September 7, 2014

Ebola Virus Disease Response: Public Health Insfrastructure and Experimental Drugs

Ebola virus disease (EVD) has appeared in several West African nations over the last several months, and is now spreading with increasing speed. The international public health response has involved World Health Organization (WHO), Centers for Disease Control (CDC), Doctors Without Borders (MSF), and local public health authorities, among others. WHO has now formulated an Ebola response roadmap for the crisis.The history of Ebola virus outbreaks shows the first recognition of the pathogen in 1976, followed by several decades of periodic outbreaks with various virus subtypes. Dr. Anthony Fauci, director of the National Institute of Allergy and Infectious Disease (NIAID), placed the current EVD outbreak in historical context
In most instances, the virus emerged in geographically restricted, rural regions, and outbreaks were contained through routine public health measures such as case identification, contact tracing, patient isolation, and quarantine to break the chain of virus transmission. In early 2014, EVD emerged in a remote region of Guinea near its borders with Sierra Leone and Liberia. Since then, the epidemic has grown dramatically, fueled by several factors. First, Guinea, Sierra Leone, and Liberia are resource-poor countries already coping with major health challenges, such as malaria and other endemic diseases, some of which may be confused with EVD. Next, their borders are porous, and movement between countries is constant. Health care infrastructure is inadequate, and health workers and essential supplies including personal protective equipment are scarce. Traditional practices, such as bathing of corpses before burial, have facilitated transmission. The epidemic has spread to cities, which complicates tracing of contacts. Finally, decades of conflict have left the populations distrustful of governing officials and authority figures such as health professionals. Add to these problems a rapidly spreading virus with a high mortality rate, and the scope of the challenge becomes clear. 
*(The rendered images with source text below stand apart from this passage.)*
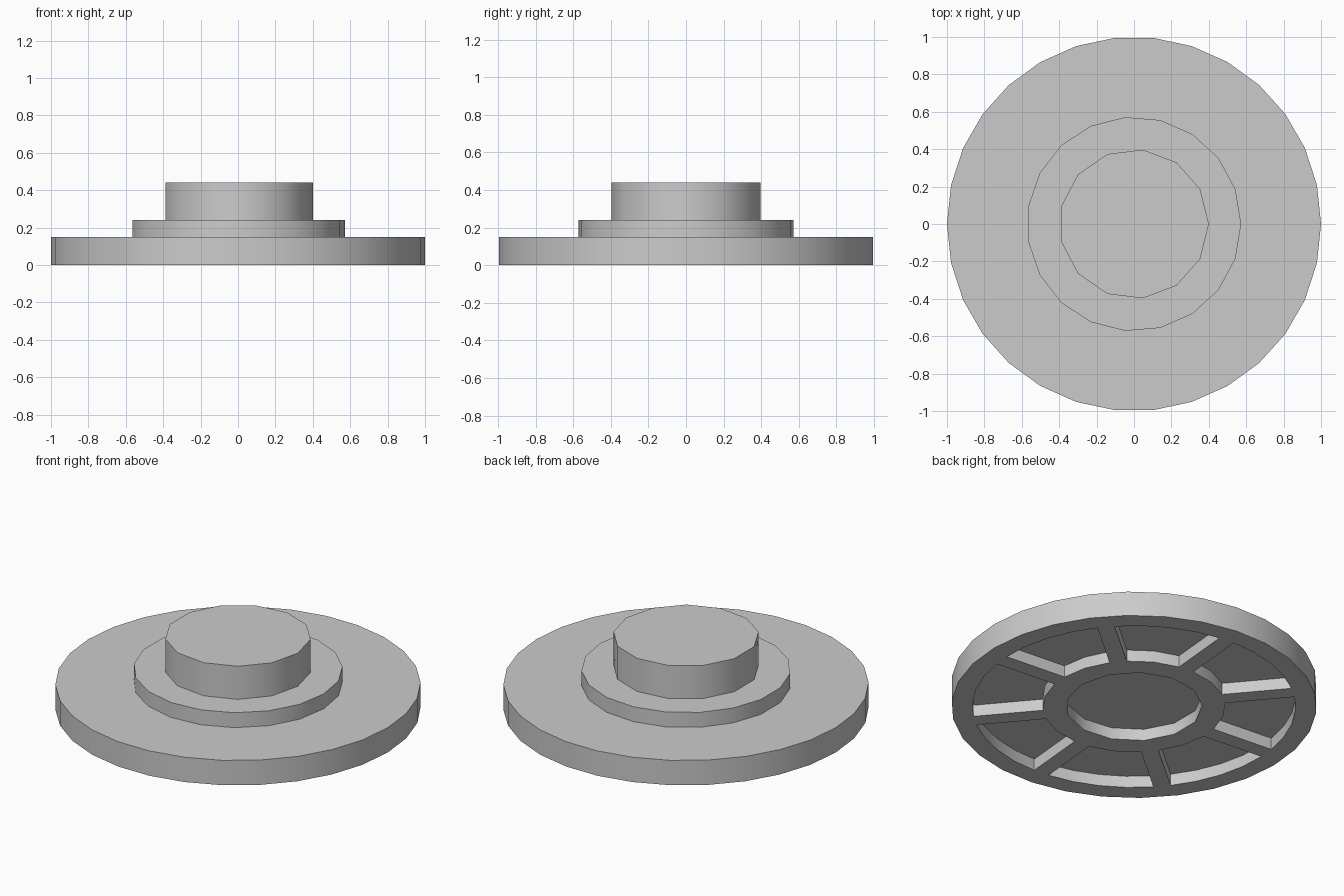
import bpy
import bmesh
from math import asin, cos, sin, radians, tau

cube = bpy.data.objects.get("Cube")
if cube:
    bpy.data.objects.remove(cube, do_unlink=True)

grey = bpy.data.materials.new("light_grey")
grey.use_nodes = True
colour = (0.6, 0.6, 0.6, 1)
grey.diffuse_color = colour
grey.node_tree.nodes["Principled BSDF"].inputs["Base Color"].default_value = colour


def ring(radius, sides):
    return [(radius * cos(tau * i / sides), radius * sin(tau * i / sides))
            for i in range(sides)]


def arc(radius, start, end, steps):
    return [(radius * cos(start + (end - start) * i / steps),
             radius * sin(start + (end - start) * i / steps))
            for i in range(steps + 1)]


def prisms(name, outlines, z0, z1):
    """Extrude counter-clockwise outlines from z0 to z1 as one object."""
    bm = bmesh.new()
    for outline in outlines:
        low = [bm.verts.new((x, y, z0)) for x, y in outline]
        high = [bm.verts.new((x, y, z1)) for x, y in outline]
        bm.faces.new(low[::-1])
        bm.faces.new(high)
        for i in range(len(low)):
            j = (i + 1) % len(low)
            bm.faces.new((low[i], low[j], high[j], high[i]))
    mesh = bpy.data.meshes.new(name)
    bm.to_mesh(mesh)
    bm.free()
    mesh.materials.append(grey)
    obj = bpy.data.objects.new(name, mesh)
    bpy.context.collection.objects.link(obj)
    return obj


def activate(obj):
    bpy.ops.object.select_all(action="DESELECT")
    obj.select_set(True)
    bpy.context.view_layer.objects.active = obj


# Stepped discs
base = prisms("base_disc", [ring(1.0, 30)], 0, 0.15)
collar = prisms("collar", [ring(0.573, 19)], 0.15, 0.24)
hub = prisms("hub", [ring(0.4, 13)], 0.24, 0.44)

# Underside: round centre recess and eight pockets separated by spokes
inner, outer, half_spoke = 0.5, 0.885, 0.048
pockets = [ring(0.374, 13)]
for k in range(8):
    a, b = radians(45 * k - 5), radians(45 * k + 40)
    da, db = asin(half_spoke / outer), asin(half_spoke / inner)
    pockets.append(arc(outer, a + da, b - da, 4) + arc(inner, b - db, a + db, 2))
cutter = prisms("pocket_cutter", pockets, -0.1, 0.07)
cutter.hide_render = True

cut = base.modifiers.new("pockets", "BOOLEAN")
cut.operation = "DIFFERENCE"
cut.solver = "EXACT"
cut.object = cutter
activate(base)
bpy.ops.object.modifier_apply(modifier=cut.name)
bpy.data.objects.remove(cutter, do_unlink=True)

# Rounded sides, crisp rims
for obj in (base, collar, hub):
    activate(obj)
    bpy.ops.object.shade_smooth_by_angle(angle=radians(30))
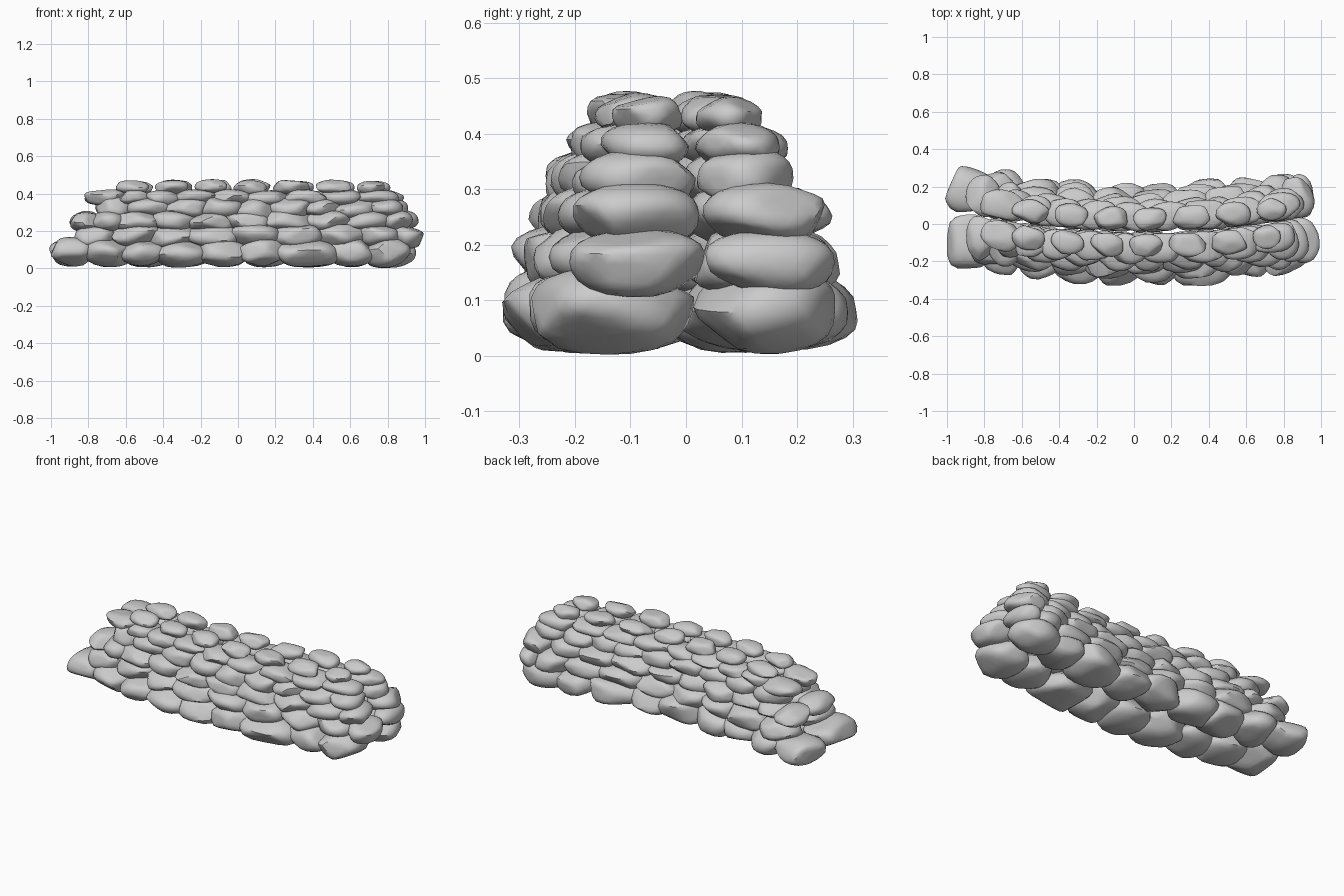
import bpy, bmesh, math, random
from mathutils import Vector, Matrix

if "Cube" in bpy.data.objects:
    bpy.data.objects.remove(bpy.data.objects["Cube"])

random.seed(5)


def bend(x):
    # centre line of the gently curved wall
    return -0.043 + 0.11 * x * x - 0.012 * x


def add_stone(bm, centre, size, yaw):
    # rounded block: squarish sphere with a few worn flat facets
    tmp = bmesh.new()
    bmesh.ops.create_icosphere(tmp, subdivisions=3, radius=1)
    planes = []
    for _ in range(12):
        n = Vector((random.gauss(0, 1), random.gauss(0, 1), random.gauss(0, 0.7))).normalized()
        planes.append((n, random.uniform(0.74, 0.95)))
    for v in tmp.verts:
        p = Vector([math.copysign(abs(c) ** 0.87, c) for c in v.co])
        for n, d in planes:
            over = p.dot(n) - d
            if over > 0:
                p -= n * over
        v.co = p
    bmesh.ops.smooth_vert(tmp, verts=tmp.verts, factor=0.4,
                          use_axis_x=True, use_axis_y=True, use_axis_z=True)
    lo = [min(v.co[i] for v in tmp.verts) for i in range(3)]
    hi = [max(v.co[i] for v in tmp.verts) for i in range(3)]
    turn = (Matrix.Rotation(yaw, 3, 'Z')
            @ Matrix.Rotation(random.uniform(-0.06, 0.06), 3, 'Y'))
    new = {}
    for v in tmp.verts:
        p = Vector([((v.co[i] - lo[i]) / (hi[i] - lo[i]) - 0.5) * size[i] for i in range(3)])
        new[v] = bm.verts.new(turn @ p + centre)
    for f in tmp.faces:
        bm.faces.new([new[v] for v in f.verts])
    tmp.free()


def add_course(name, side, joints, z0, z1, inner, outer, overlap):
    bm = bmesh.new()
    last = len(joints) - 2
    for i, (a, b) in enumerate(zip(joints, joints[1:])):
        # neighbouring stones overlap, but the wall ends stay put
        a -= 0 if i == 0 and overlap > 0 else overlap
        b += 0 if i == last and overlap > 0 else overlap
        x = (a + b) / 2
        depth = (outer - inner) * random.uniform(0.94, 1.06)
        y = bend(x) + side * (inner + depth / 2)
        z = (z0 + z1) / 2 + random.uniform(-0.005, 0.005)
        height = (z1 - z0) * random.uniform(0.97, 1.08)
        yaw = math.atan(0.2 * x) + random.uniform(-0.1, 0.1)
        add_stone(bm, Vector((x, y, z)), (b - a, depth, height), yaw)
    low = min(v.co.z for v in bm.verts)
    if low < 0:
        bmesh.ops.translate(bm, verts=bm.verts, vec=(0, 0, -low))
    mesh = bpy.data.meshes.new(name)
    bm.to_mesh(mesh)
    bm.free()
    obj = bpy.data.objects.new(name, mesh)
    bpy.context.collection.objects.link(obj)
    bpy.ops.object.select_all(action='DESELECT')
    obj.select_set(True)
    bpy.context.view_layer.objects.active = obj
    bpy.ops.object.shade_smooth_by_angle(angle=math.radians(40))


# courses: joints along x, bottom z, top z, inner, front outer, back outer, overlap
courses = [
    ((-1, -.79, -.6, -.42, -.2, .02, .22, .5, .7, .92), .01, .16, 0, .29, .265, .035),
    ((-.87, -.66, -.44, -.24, -.02, .2, .42, .67, .83, .99), .108, .23, 0, .26, .24, .03),
    ((-.9, -.76, -.63, -.43, -.25, -.05, .15, .38, .58, .78, .93), .195, .304, 0, .235, .215, .027),
    ((-.76, -.57, -.38, -.18, 0, .19, .37, .53, .71, .88), .265, .374, 0, .205, .18, .025),
    ((-.82, -.62, -.48, -.32, -.13, .05, .26, .46, .65, .86), .335, .418, .005, .17, .16, .018),
    ((-.67, -.46, -.25, -.04, .17, .4, .62, .80), .398, .47, .01, .137, .132, -.016),
]

# two faces of the wall, front and back
for n, (joints, z0, z1, inner, front, back, overlap) in enumerate(courses, 1):
    add_course(f"front_stone_course_{n}", -1, joints, z0, z1, inner, front, overlap)
    shifted = [joints[0]] + [j + 0.02 for j in joints[1:-1]] + [min(joints[-1] + 0.03, 0.96)]
    add_course(f"back_stone_course_{n}", 1, shifted, z0, z1, inner, back, overlap)
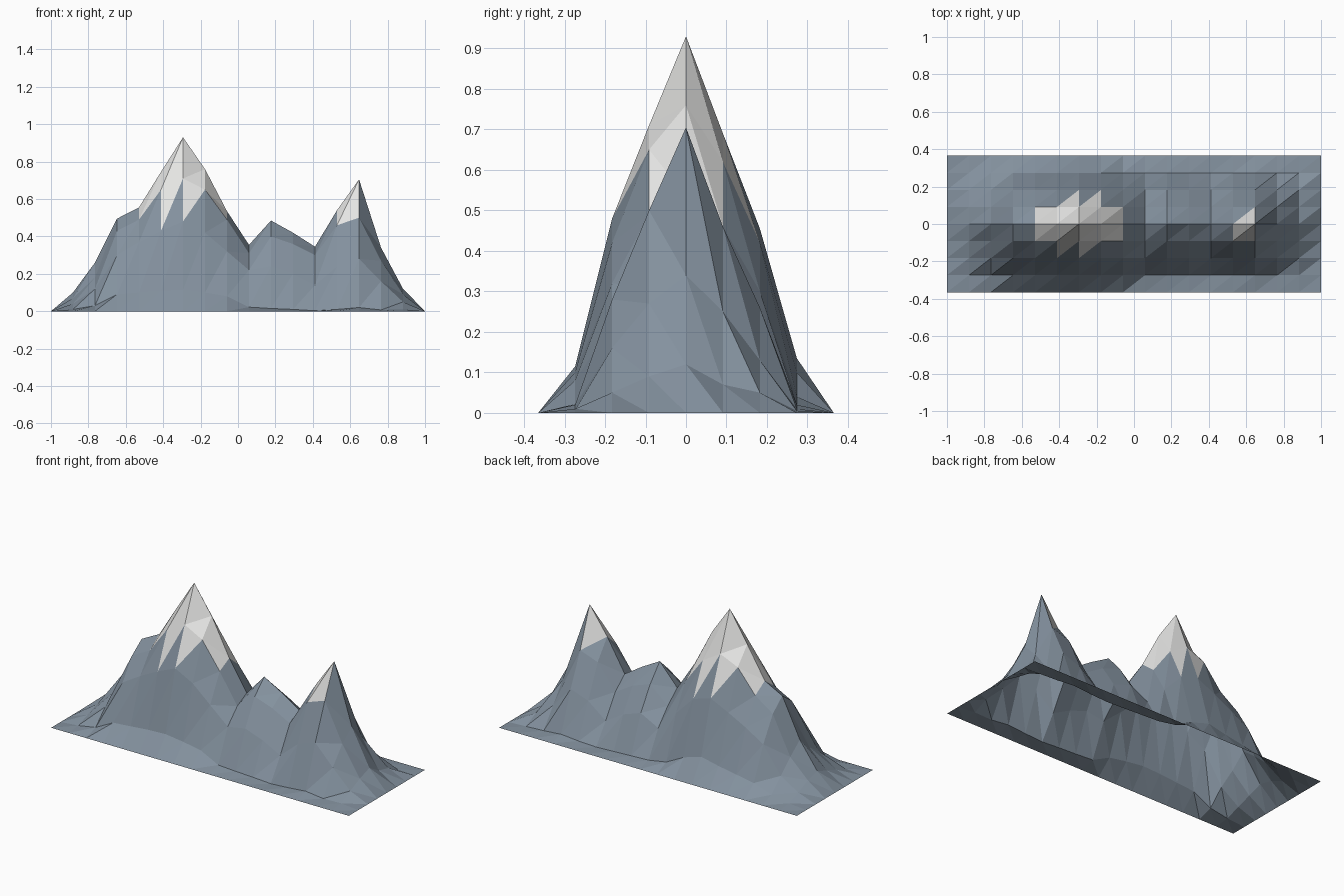
import bpy
import bmesh

cube = bpy.data.objects.get("Cube")
if cube:
    bpy.data.objects.remove(cube)


def flat_material(name, colour):
    mat = bpy.data.materials.new(name)
    mat.use_nodes = True
    mat.diffuse_color = (*colour, 1)
    shader = mat.node_tree.nodes["Principled BSDF"]
    shader.inputs["Base Color"].default_value = (*colour, 1)
    shader.inputs["Roughness"].default_value = 0.9
    return mat


rock = flat_material("slate rock", (0.23, 0.285, 0.345))
snow = flat_material("snow", (0.78, 0.78, 0.77))

# Long profiles of the range, in hundredths, running from right to left
front_foot = [1, 3, 9, 10, 11, 11.5, 10, 8, 2.2, 1.5, 1, 0.3, 1, 2, 0.7, 1]
front_slope = [4, 12, 30, 37, 43, 48, 42, 32, 22, 24, 20, 14, 24, 28, 16, 5]
front_shoulder = [7, 18, 43, 49, 65, 71, 65, 49, 31, 40, 36, 30, 46, 50, 27, 9]
ridge = [10, 26, 49.5, 55.5, 74.5, 93, 76, 53.5, 35.5, 48.5, 42, 34.5, 54, 70.5, 34, 12]
back_shoulder = [8, 19, 42, 50, 64, 69, 62, 46, 28, 38, 34, 27, 42, 46, 25, 7]
back_slope = [4, 11, 27, 34, 40, 45.5, 42, 30, 18, 24, 20, 13, 22, 26, 13, 5]
back_foot = [1, 3, 7, 9, 11, 13.5, 10, 4, 2, 1.5, 1, 0.5, 1, 2, 1, 0.5]

flat_edge = [0] * len(ridge)
profiles = [flat_edge, front_foot, front_slope, front_shoulder, ridge,
            back_shoulder, back_slope, back_foot, flat_edge]
HALF_DEPTH = 0.365
SNOW_LINE = 0.55

# Terrain sheet, every cell split along the same diagonal
bm = bmesh.new()
rows = []
for j, profile in enumerate(profiles):
    heights = [0, *profile, 0]
    y = HALF_DEPTH * (2 * j / (len(profiles) - 1) - 1)
    rows.append([bm.verts.new((2 * i / (len(heights) - 1) - 1, y, h / 100))
                 for i, h in enumerate(heights)])

for near, far in zip(rows, rows[1:]):
    for i in range(len(near) - 1):
        a, b, c, d = near[i], near[i + 1], far[i + 1], far[i]
        for corners in ((a, b, c), (a, c, d)):
            face = bm.faces.new(corners)
            # Snow covers faces whose middle is above the snow line
            face.material_index = int(face.calc_center_median().z > SNOW_LINE)

bm.normal_update()
mesh = bpy.data.meshes.new("mountain_range")
bm.to_mesh(mesh)
bm.free()
mesh.materials.append(rock)
mesh.materials.append(snow)
mountains = bpy.data.objects.new("mountain_range", mesh)
bpy.context.collection.objects.link(mountains)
To date, at least 3,000 cases and over 1800 deaths have been reported in the West Africa nations of Sierra Leone, Guinea, and Liberia, with numbers rising. Isolated cases are also observed in Nigeria and Senegal. To date, the case fatality rate is estimated at around 60%. No vaccine or effective antiviral is currently available against the virus. An unapproved cocktail of monoclonal antibodies produced by Mapp Biopharmaceutical of San Diego, called ZMapp, was administered to several health workers from the U.S.; their recovery may be partially explained by the use of this drug (although their access raises ethical questions regarding how to allocate scarce countermeasures). That drug essentially transfers an immune response to the patient (passive immunity). The other modalities for EVD treatment and prevention are the more commonly known avenues of vaccines that elicit the patient’s own immune response and/or antiviral drugs which interfere with virus replication. The availability of vaccines and antivirals for “emerging or reemerging diseases” illustrates the deficiencies in matching market realities to public health demands. The research that led to ZMapp was partially funded by the U.S. government as part of its program to establish medical countermeasures against a bioterrorist attack (resources that greatly expanded after 9/11). The supply of ZMapp is limited; HHS is now funding expanded production and formal clinical trials of the drug. In addition, several Ebola vaccines will enter clinical trials soon. But the availability of countermeasures, while necessary, is not the only determinant of how soon the outbreak (not yet called a pandemic) will be contained. The international public health infrastructure, ideally coordinated by WHO, is dependent on funding from national governments, and mandated funding has declined over the years, undercutting WHO's capabilities. WHO did not declare a public health emergency until August,  despite the fact that cases began to spread in March. While more vaccines and antivirals can make a difference in any viral disease outbreak, the spread of EBV could have been managed with a more robust public health emergency response earlier this year. MSF has called for countries with biological disaster response teams (e.g., U.S.) to send these personnel to the regions to augment field hospitals, diagnostic laboratories, and other facilities needed to manage the crisis.